Only express warranty escaped preemption, based on what we consider to be the archaic and simplistic rationale that such claims “do[] not involve a state requirement.”  Id. at *6.  This reasoning dates to the pre-Riegel decision, Michael v. Shiley, Inc., 46 F.3d 1316 (3d Cir. 1995), and most other courts, including several in the Third Circuit, hold at least some express warranty claims – those arising from FDA-approved language – to be preempted.  See Hart v. Medtronic, Inc., 2017 WL 5951698, at *6 & n.6 (D.N.J. Nov. 30, 2017) (only express warranty claims “beyond those appearing in the FDA-approved instructions and warnings” escape preemption); Clements v. Sanofi-Aventis, U.S., Inc., 111 F. Supp.3d 586, 602 (D.N.J. 2015) (“an express warranty claim is not necessarily preempted under the MDA”; no preemption “if the plaintiff can show that the defendant-manufacturer made voluntary statements that were not approved by the FDA or mandated by the FDA”) (citation and quotation marks omitted); Becker v. Smith & Nephew, Inc., 2015 WL 4647982, at *4 (D.N.J. Aug. 5, 2015) (“If a claim is based on the information contained in FDA approved product labels and packaging inserts, it is barred.”) (citation and quotation marks omitted); Morton v. Allergan, Inc., 2015 WL 12839493, at *4 (D.N.J. April 2, 2015) (plaintiff “does not factually allege that [defendant] made any voluntary statement . . . that was not approved by the FDA”; express warranty “is therefore preempted”); see also Bexis’ book, at §5.01[3][c][iv], at n.226.
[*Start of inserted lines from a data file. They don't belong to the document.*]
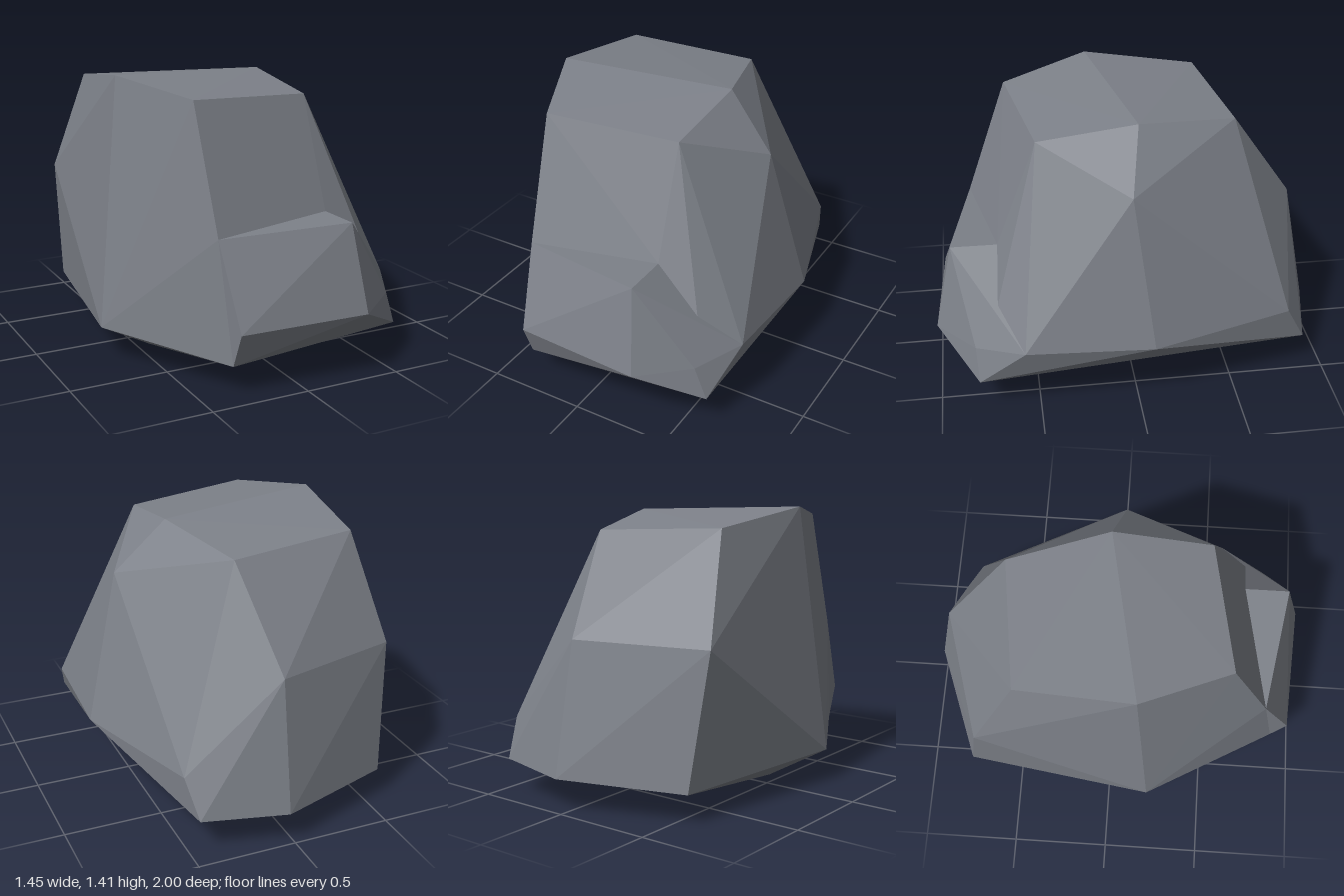
import * as THREE from 'three';
import { ConvexGeometry } from 'three/addons/geometries/ConvexGeometry.js';

const stone = new THREE.MeshStandardMaterial({ color: 0x7d8189 });
stone.name = 'grey stone';
stone.flatShading = true;

// A faceted stone wrapped tightly around its corner points
function facetedStone(name, corners) {
  const points = corners.map(([x, y, z]) => new THREE.Vector3(x, y, z));
  const mesh = new THREE.Mesh(new ConvexGeometry(points), stone);
  mesh.name = name;
  return mesh;
}

export function createModel() {
  const group = new THREE.Group();
  group.name = 'rock';

  // Corners where the front ledge meets the boulder
  const shared = [
    [-0.37, 0.735, 0.795], // left end of the ledge
    [0.28, 0.76, 0.67],    // inner corner of the ledge
    [0.69, 0.37, 0.57],    // right end of the ledge
    [0.62, 0.17, 0.80],    // lower right
    [-0.34, 0.145, 0.89],  // lower left
  ];

  const boulder = [
    // crown
    [-0.59, 1.413, 0.13], [-0.39, 1.345, 0.58], [0.27, 1.31, 0.46],
    [0.28, 1.377, -0.04], [0.13, 1.307, -0.55], [-0.535, 1.34, -0.455],
    // shoulders
    [0.535, 1.11, 0.02], [0.02, 0.82, -0.88], [-0.64, 0.813, -0.68],
    // widest ring
    [0.72, 0.362, -0.07], [0.49, 0.362, -0.80], [0.45, 0.17, -0.90],
    [0.03, 0.167, -1.0], [-0.58, 0.15, -0.77], [-0.725, 0.17, 0.21],
    // underside
    [-0.43, 0, 0.13], [0.23, 0.02, 0.03],
  ];

  const ledge = [
    [0.28, 0.762, 0.905],  // top front corner
    [0.325, 0.328, 1.0],   // front right
    [-0.335, 0.32, 0.96],  // front left
    [0.56, 0.34, 0.81],    // right cheek
  ];

  group.add(
    facetedStone('boulder', [...boulder, ...shared]),
    facetedStone('frontLedge', [...ledge, ...shared]),
  );
  return group;
}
Nonetheless, the express warranty claim in Conley was dismissed because plaintiffs’ claim failed to plead reliance, as required by the statute’s “basis of the bargain” element:

[Plaintiffs] appear to acknowledge that they were unaware that any warranty may have existed at all until after [the] explant surgery, a year after the device was originally implanted.

2020 WL 5087889, at *6.  An unknown “warranty” simply cannot be part of the “basis of the bargain” on which a product was sold.

Leave to amend was also denied.  Id. at *8.  Conley applied (as it should have) the rule from Albrecht that “[p]reemption is a matter of law.”  2020 WL 5087889, at *8 (citing Merck Sharp & Dohme Corp. v. Albrecht, 139 S. Ct. 1668, 1680 (U.S. 2019)).  Conley is the first medical device decision in the Third Circuit explicitly applying Albrecht to medical device preemption, but it surely won’t be the last.  Plaintiffs’ request for discovery on this legal question amounted to a “fishing expedition”:

In medical device cases, courts have regularly rejected the argument that plaintiffs are entitled to discovery prior to dismissal on preemption grounds.  As the Court is disinclined to allow Plaintiffs to undertake a discovery fishing expedition . . ., the Court finds that allowing further amendment in this case would be futile.

Id. at *8 (citation omitted).